**ABOUT THIS EXERCISE:** Using the listing that follows, filter out every line lacking the string "radians" and return the rest.

§

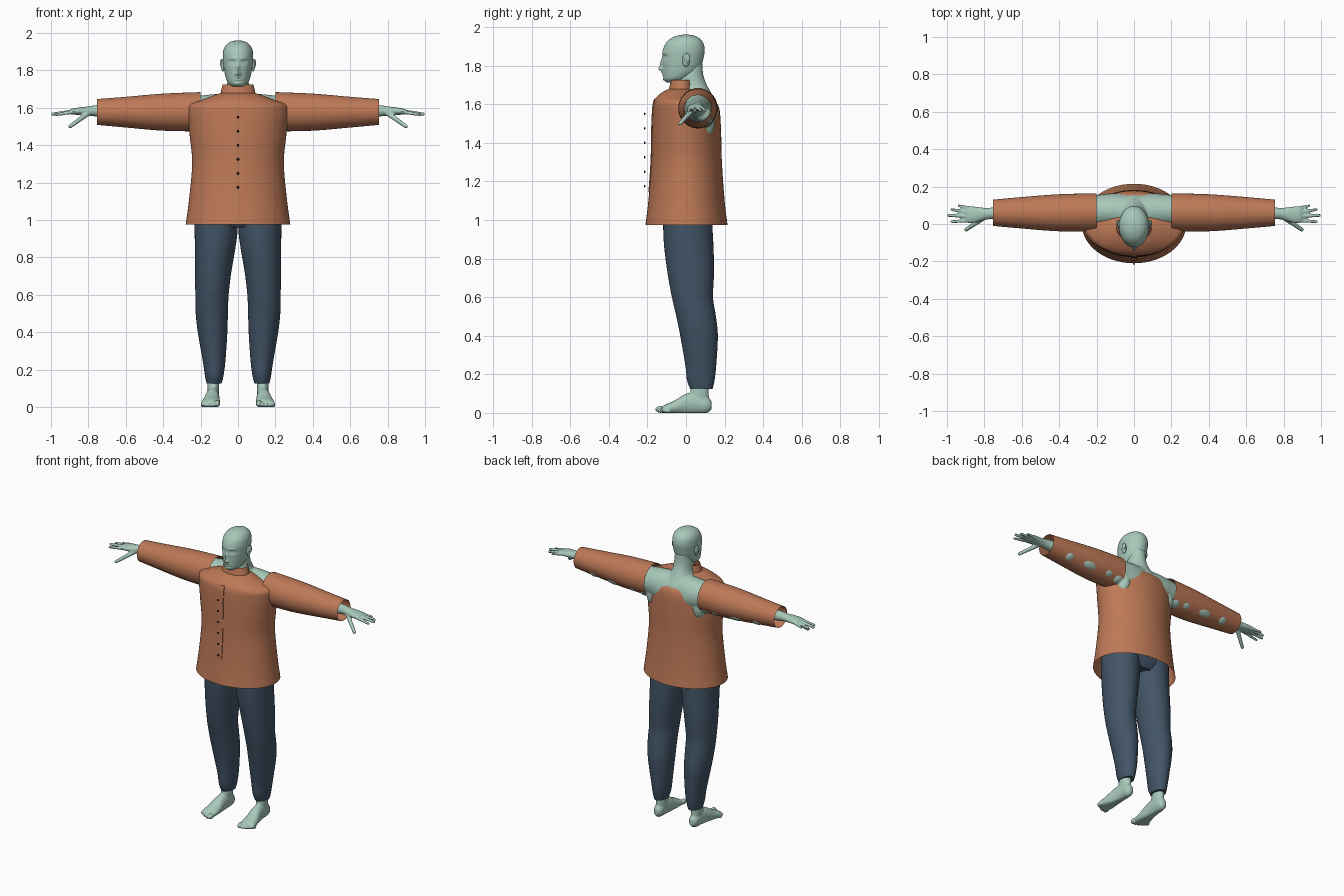
import bpy, bmesh
from math import sin, cos, pi, exp, sqrt
from mathutils import Matrix, Vector

if "Cube" in bpy.data.objects:
    bpy.data.objects.remove(bpy.data.objects["Cube"])


def material(name, rgb):
    mat = bpy.data.materials.new(name)
    mat.use_nodes = True
    mat.diffuse_color = (*rgb, 1)
    mat.node_tree.nodes["Principled BSDF"].inputs["Base Color"].default_value = (*rgb, 1)
    return mat


skin = material("pale_green_skin", (.39, .58, .49))
cloth = material("rust_cloth", (.51, .19, .095))
denim = material("navy_denim", (.055, .09, .135))
black = material("button_black", (.01, .01, .01))


def smooth_path(rows, steps):
    """Catmull-Rom interpolation of every column of the rows."""
    out = []
    for i in range(len(rows) - 1):
        a, b, c, d = (rows[max(i - 1, 0)], rows[i], rows[i + 1], rows[min(i + 2, len(rows) - 1)])
        for k in range(steps):
            t = k / steps
            out.append([q + t * ((r - p) / 2 + t * (p - 2.5 * q + 2 * r - s / 2
                        + t * (1.5 * (q - r) + (s - p) / 2)))
                        for p, q, r, s in zip(a, b, c, d)])
    return out + [list(rows[-1])]


def loft(bm, axis, rows, segs=32, steps=5, cap=True, phase=0.0):
    """Rows are: position on axis, two centres, two radii."""
    rings = []
    for pos, c1, c2, r1, r2 in smooth_path(rows, steps):
        ring = []
        for k in range(segs):
            ang = phase + 2 * pi * k / segs
            u, v = c1 + r1 * cos(ang), c2 + r2 * sin(ang)
            point = {"X": (pos, u, v), "Y": (u, pos, v), "Z": (u, v, pos)}[axis]
            ring.append(bm.verts.new(point))
        rings.append(ring)
    for lo, hi in zip(rings, rings[1:]):
        for k in range(segs):
            n = (k + 1) % segs
            bm.faces.new((lo[k], lo[n], hi[n], hi[k]))
    if cap:
        bm.faces.new(rings[0])
        bm.faces.new(rings[-1])


def upright(rows):
    """Turn (z, centre x, radius x, front y, back y) into loft rows."""
    return [(z, cx, (f + b) / 2, rx, (b - f) / 2) for z, cx, rx, f, b in rows]


def ball(bm, centre, radii, segs=24):
    bmesh.ops.create_uvsphere(bm, u_segments=segs, v_segments=segs // 2, radius=1,
                              matrix=Matrix.Translation(centre) @ Matrix.Diagonal((*radii, 1)))


def finish(bm, name, mat, mirror=False, angle=50):
    bmesh.ops.recalc_face_normals(bm, faces=bm.faces)
    mesh = bpy.data.meshes.new(name)
    bm.to_mesh(mesh)
    bm.free()
    mesh.materials.append(mat)
    ob = bpy.data.objects.new(name, mesh)
    bpy.context.collection.objects.link(ob)
    bpy.ops.object.select_all(action="DESELECT")
    ob.select_set(True)
    bpy.context.view_layer.objects.active = ob
    bpy.ops.object.shade_smooth_by_angle(angle=angle * pi / 180)
    if mirror:
        mod = ob.modifiers.new("mirror", "MIRROR")
        mod.use_mirror_merge = False
    return ob


def blend(ob, voxel):
    """Fuse overlapping parts into one soft skin."""
    mod = ob.modifiers.new("fuse", "REMESH")
    mod.mode, mod.voxel_size, mod.use_smooth_shade = "VOXEL", voxel, True
    mod = ob.modifiers.new("soften", "SMOOTH")
    mod.factor, mod.iterations = .5, 4


# Jacket body, open at hem and neck
jacket_rows = upright([
    (.975, 0, .28, -.21, .215), (1.1, 0, .263, -.195, .2), (1.3, 0, .245, -.18, .186),
    (1.45, 0, .258, -.177, .182), (1.57, 0, .27, -.172, .174), (1.615, 0, .26, -.165, .15),
    (1.64, 0, .2, -.15, .1), (1.665, 0, .135, -.118, .06), (1.68, 0, .09, -.085, .035)])
bm = bmesh.new()
loft(bm, "Z", jacket_rows, 64, 6, cap=False)
finish(bm, "jacket_body", cloth)

# Standing collar
bm = bmesh.new()
loft(bm, "Z", upright([(1.672, 0, .095, -.09, .04), (1.725, 0, .082, -.078, .035)]), 48, 3, cap=False)
finish(bm, "jacket_collar", cloth)

# Placket follows the jacket front
bm = bmesh.new()
strip = [(r[0], 0, r[2] - r[4], .013 * sqrt(2), .006)
         for r in smooth_path(jacket_rows, 8) if 1.13 < r[0] < 1.63]
loft(bm, "Z", strip, 4, 1, phase=pi / 4)
finish(bm, "jacket_placket", cloth, angle=30)

# Row of buttons
bm = bmesh.new()
for k in range(6):
    ball(bm, (0, -.214, 1.175 + k * .075), (.007, .004, .007), 12)
finish(bm, "jacket_buttons", black)

# Sleeves, open at both ends
bm = bmesh.new()
loft(bm, "X", [(.2, .062, 1.579, .102, .105), (.4, .06, 1.577, .099, .099),
               (.6, .06, 1.577, .084, .082), (.755, .06, 1.578, .07, .069)], 40, 6, cap=False)
finish(bm, "sleeves", cloth, mirror=True)

# Trouser legs and hidden seat
bm = bmesh.new()
loft(bm, "Z", upright([
    (1.1, .115, .115, -.12, .135), (.95, .117, .115, -.118, .138), (.85, .122, .108, -.112, .143),
    (.72, .133, .097, -.095, .145), (.6, .139, .089, -.073, .14), (.5, .14, .086, -.05, .155),
    (.4, .136, .079, -.03, .165), (.25, .128, .061, -.004, .157), (.17, .127, .05, .005, .148),
    (.125, .128, .04, .022, .138)]), 40, 6)
finish(bm, "trouser_legs", denim, mirror=True)
bm = bmesh.new()
loft(bm, "Z", upright([(.96, 0, .17, -.08, .11), (1.02, 0, .22, -.12, .135), (1.12, 0, .22, -.12, .14)]), 40)
finish(bm, "trouser_seat", denim)

# Head with a face pushed out and in by soft bumps
bm = bmesh.new()
loft(bm, "Z", upright([
    (1.713, 0, .026, -.1, -.04), (1.73, 0, .05, -.115, .01), (1.76, 0, .065, -.119, .055),
    (1.8, 0, .074, -.121, .08), (1.84, 0, .079, -.122, .091), (1.88, 0, .081, -.12, .097),
    (1.915, 0, .076, -.105, .09), (1.94, 0, .06, -.08, .071), (1.955, 0, .036, -.046, .042),
    (1.961, 0, .006, -.012, .006)]), 128, 8)
bumps = [  # x, z, width, height, push
    (0, 1.783, .011, .013, .021), (0, 1.812, .009, .024, .012), (0, 1.763, .02, .005, .005),
    (0, 1.75, .017, .005, .005), (0, 1.728, .02, .01, .005), (0, 1.74, .02, .004, -.002)]
for side in (-1, 1):
    bumps += [(side * .03, 1.863, .022, .007, .004), (side * .032, 1.845, .017, .011, -.01),
              (side * .032, 1.844, .012, .005, .005), (side * .012, 1.781, .006, .006, .007)]
for v in bm.verts:
    if v.co.y < -.03:
        x, z = v.co.x, v.co.z
        v.co.y -= sum(p * exp(-((x - bx) / w) ** 2 - ((z - bz) / h) ** 2)
                      for bx, bz, w, h, p in bumps)
finish(bm, "head", skin)

# Ears
bm = bmesh.new()
ball(bm, (.08, 0, 1.828), (.011, .019, .034))
ball(bm, (.088, .006, 1.838), (.008, .016, .024))
finish(bm, "ears", skin, mirror=True)

# Neck, shoulders, arms and hands fused together
bm = bmesh.new()
loft(bm, "Z", upright([(1.52, 0, .12, -.02, .155), (1.6, 0, .11, -.035, .158), (1.65, 0, .085, -.045, .135),
                       (1.7, 0, .063, -.05, .108), (1.75, 0, .056, -.045, .09),
                       (1.81, 0, .05, -.03, .085)]), 40)
loft(bm, "X", [(-.01, .06, 1.56, .098, .12), (.1, .07, 1.565, .094, .11), (.2, .07, 1.575, .085, .09),
               (.35, .07, 1.572, .07, .07), (.55, .065, 1.575, .055, .055),
               (.7, .06, 1.582, .038, .036), (.76, .057, 1.584, .031, .03),
               (.8, .054, 1.583, .033, .025), (.85, .05, 1.582, .043, .02),
               (.885, .05, 1.58, .045, .016), (.9, .05, 1.579, .038, .01)])
ball(bm, (.17, .088, 1.51), (.05, .062, .09))
ball(bm, (.23, .1, 1.53), (.06, .045, .05))
# Muscles that press through the sleeve underside
for x, length, reach in ((.31, .06, .106), (.45, .09, .101), (.61, .05, .088)):
    ball(bm, (x, .06 + (reach - .04) * .7, 1.578 - (reach - .04) * .7), (length, .041, .041))
fingers = [((.87, .083, 1.58), (.945, .1, 1.567), .009), ((.88, .063, 1.58), (.982, .078, 1.566), .01),
           ((.88, .041, 1.58), (1, .047, 1.566), .011), ((.87, .018, 1.58), (.982, .012, 1.562), .01),
           ((.8, .035, 1.572), (.905, -.035, 1.495), .013)]
for base, tip, r in fingers:
    a, b = Vector(base), Vector(tip)
    for k in range(15):
        t = k / 14
        ball(bm, a.lerp(b - (b - a).normalized() * r * .8, t), [r * (1.15 - .3 * t)] * 3, 12)
blend(finish(bm, "arms_and_shoulders", skin, mirror=True), .005)

# Feet with ankles and toes
bm = bmesh.new()
loft(bm, "Z", upright([(.03, .132, .03, .03, .122), (.1, .132, .031, .02, .118),
                       (.16, .132, .031, .035, .118), (.24, .13, .036, .035, .125)]))
loft(bm, "Y", [(.133, .133, .04, .014, .02), (.11, .133, .042, .03, .042), (.05, .134, .05, .034, .055),
               (0, .137, .045, .038, .054), (-.06, .143, .028, .047, .036),
               (-.105, .147, .02, .05, .024), (-.125, .148, .016, .044, .014)])
for k in range(5):
    size = .018 if k == 0 else .0125 - k * .0005
    ball(bm, (.112 + k * .0195, -.132 + k * k * .0022, size), (size * .9, .027 - k * .002, size))
for v in bm.verts:
    v.co.z = max(v.co.z, 0)
blend(finish(bm, "feet", skin, mirror=True), .004)
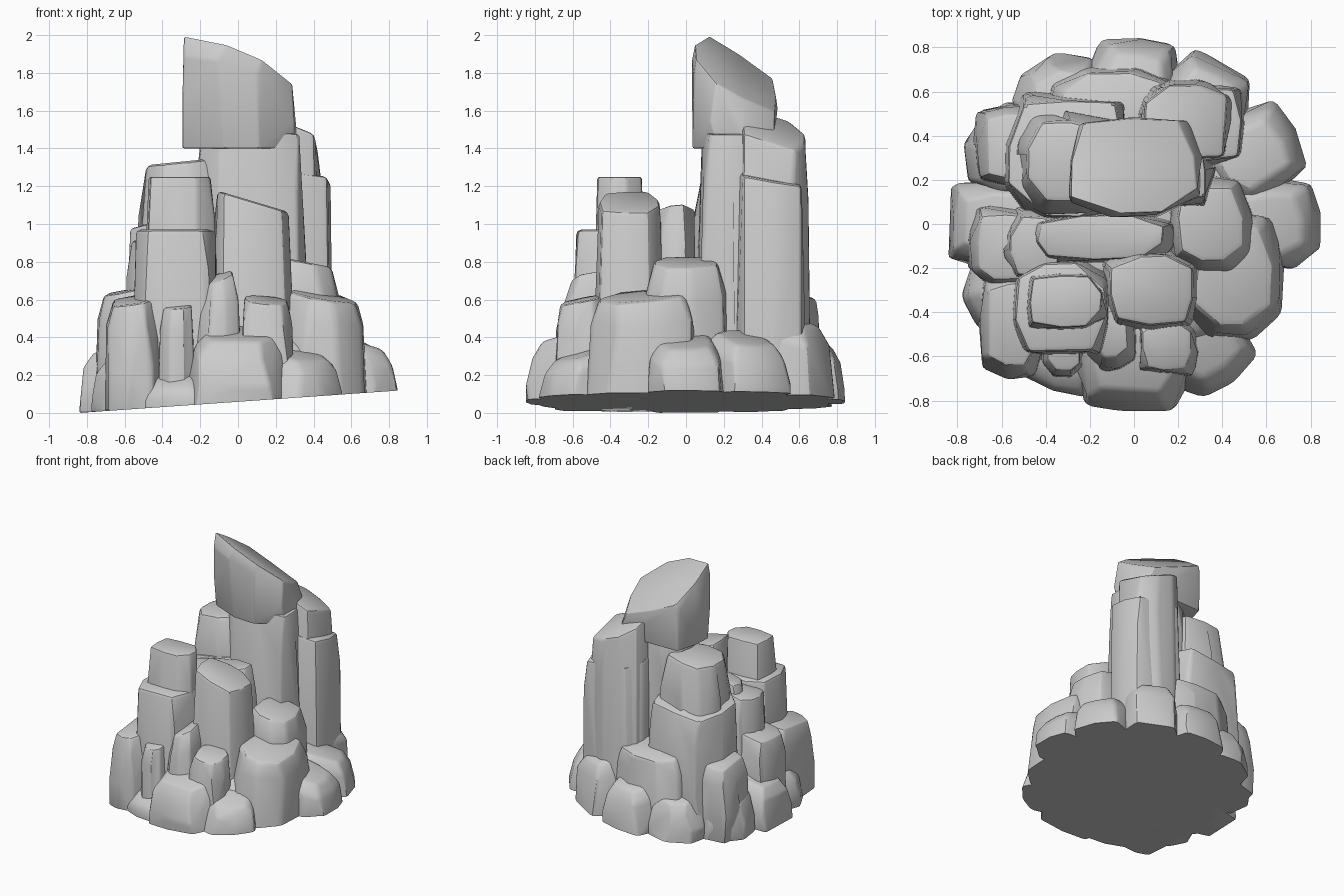
import bpy, bmesh, math, random
from mathutils import Matrix, Vector

random.seed(7)

default_cube = bpy.data.objects.get("Cube")
if default_cube:
    bpy.data.objects.remove(default_cube)

# Single stone colour
GREY = (.6, .6, .6, 1)
stone = bpy.data.materials.new("grey_stone")
stone.use_nodes = True
stone.diffuse_color = GREY
stone.node_tree.nodes["Principled BSDF"].inputs["Base Color"].default_value = GREY

# The ground rises slightly towards the left side of the pile
GROUND_POINT = Vector((-.84, 0, 0))
GROUND_NORMAL = Vector((-.07, 0, 1)).normalized()


def chisel(name, points, bevel):
    """Convex stone with softened edges, trimmed flat at the ground."""
    bm = bmesh.new()
    for point in points:
        bm.verts.new(point)
    hull = bmesh.ops.convex_hull(bm, input=bm.verts[:])
    leftover = {item for item in hull["geom_interior"] + hull["geom_unused"]
                if isinstance(item, bmesh.types.BMVert)}
    bmesh.ops.delete(bm, geom=list(leftover), context="VERTS")
    bmesh.ops.dissolve_limit(bm, angle_limit=math.radians(9),
                             verts=bm.verts[:], edges=bm.edges[:])
    sharp = [edge for edge in bm.edges if edge.calc_face_angle(0) > math.radians(20)]
    bmesh.ops.bevel(bm, geom=sharp, offset=bevel, segments=2, profile=.5,
                    affect="EDGES", clamp_overlap=True)
    bmesh.ops.bisect_plane(bm, geom=bm.verts[:] + bm.edges[:] + bm.faces[:],
                           plane_co=GROUND_POINT, plane_no=GROUND_NORMAL,
                           clear_inner=True)
    rim = [edge for edge in bm.edges if edge.is_boundary]
    if rim:
        bmesh.ops.holes_fill(bm, edges=rim, sides=0)
    bmesh.ops.recalc_face_normals(bm, faces=bm.faces[:])
    mesh = bpy.data.meshes.new(name)
    bm.to_mesh(mesh)
    bm.free()
    mesh.materials.append(stone)
    rock = bpy.data.objects.new(name, mesh)
    bpy.context.collection.objects.link(rock)
    bpy.ops.object.select_all(action="DESELECT")
    rock.select_set(True)
    bpy.context.view_layer.objects.active = rock
    bpy.ops.object.shade_smooth_by_angle(angle=math.radians(28))


def block(name, at, size, top, bottom=0, slope=None, taper=.75, turn=0, sides=9):
    """Tapering block with a rounded, uneven outline and a tilted top."""
    centre = Vector(at)
    if slope is None:
        slope = -.2 * centre.normalized()  # tops fall away from the middle
    tilt = Vector(slope)
    rotation = Matrix.Rotation(turn, 2)
    start = random.random()
    shoulder = (taper + 2) / 3
    points = []
    for level, width in ((0, 1), (.4, 1), (.8, shoulder), (1, taper)):
        for side in range(sides):
            angle = math.tau * (side + start) / sides + random.uniform(-.1, .1)
            across, along = math.cos(angle), math.sin(angle)
            # Superellipse outline, between a circle and a square
            reach = width / math.hypot(across ** 2, along ** 2) ** .6
            reach *= random.uniform(.95, 1.03) / 2
            offset = rotation @ Vector((across * size[0], along * size[1])) * reach
            height = bottom + (top - bottom + tilt.dot(offset)) * level
            points.append((*(centre + offset), height))
    chisel(name, points, bevel=min(size) * .06)


# Leaning pinnacle crowning the tall column
block("pinnacle", at=(0, .26), size=(.6, .45), bottom=1.4, top=1.8,
      slope=(-.4, -.6), taper=.95)

# Tall columns, with a smaller stone capping each stack
block("main_column", at=(.07, .25), size=(.6, .4), top=1.5, slope=(-.1, 0), taper=.85)
block("back_column", at=(.26, .45), size=(.5, .4), top=1.25, taper=.9)
block("back_column_cap", at=(.24, .46), size=(.45, .4), top=1.5,
      slope=(-.4, -.3), taper=.85)
block("left_stack", at=(-.3, .3), size=(.6, .6), top=1, taper=.9)
block("left_stack_cap", at=(-.3, .28), size=(.5, .5), top=1.33, slope=(.1, 0))

# Short columns in front and the ridge behind them
block("front_pillar", at=(.08, -.3), size=(.47, .4), top=1.12,
      slope=(-.3, 0), taper=.8)
block("corner_pillar", at=(-.31, -.35), size=(.4, .3), top=1.25, slope=(0, 0), taper=.8)
block("corner_pillar_foot", at=(-.33, -.38), size=(.46, .45), top=.97,
      slope=(0, 0), taper=.9)
block("ridge", at=(-.15, -.06), size=(.7, .25), top=1.05, taper=.8)
block("ridge_shoulder", at=(-.45, -.1), size=(.3, .35), top=.93)

# Boulders leaning on the columns
block("left_boulder", at=(.35, 0), size=(.4, .45), top=.8)
block("left_front_boulder", at=(.45, -.23), size=(.47, .6), top=.62)
block("back_boulder", at=(-.1, .55), size=(.6, .35), top=.63)
block("right_back_boulder", at=(-.55, .35), size=(.35, .4), top=.6)
block("right_boulder", at=(-.58, -.1), size=(.35, .4), top=.65)
block("right_front_boulder", at=(-.55, -.45), size=(.32, .5), top=.6)
block("front_slab", at=(-.32, -.55), size=(.2, .3), top=.57)
block("front_wedge", at=(-.1, -.5), size=(.25, .35), top=.72, slope=(.4, .2), taper=.6)
block("front_perch", at=(.15, -.55), size=(.3, .3), top=.6, slope=(-.1, .2))

# Outer ring of low stones, counter-clockwise from the left side
ring = {
    "left_stone": .38, "left_back_stone": .4, "back_corner_stone": .5,
    "back_stone": .4, "back_inner_stone": .35, "right_back_stone": .38,
    "right_stone": .36, "right_corner_stone": .32, "right_front_stone": .22,
    "front_stone": .42, "left_front_stone": .32,
}
for index, (name, height) in enumerate(ring.items()):
    angle = index * math.radians(30)
    direction = Vector((math.cos(angle), math.sin(angle)))
    breadth = .54 if name == "front_stone" else .42
    block(name, at=direction * .62, size=(.45, breadth), top=height,
          slope=direction * -.3, taper=.65, turn=angle)

# Hidden core closing the gaps between stones
block("core", at=(0, 0), size=(1.2, 1.2), top=.4, sides=14)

§

**WORKED SOLUTION:**
    bmesh.ops.dissolve_limit(bm, angle_limit=math.radians(9),
    sharp = [edge for edge in bm.edges if edge.calc_face_angle(0) > math.radians(20)]
    bpy.ops.object.shade_smooth_by_angle(angle=math.radians(28))
    angle = index * math.radians(30)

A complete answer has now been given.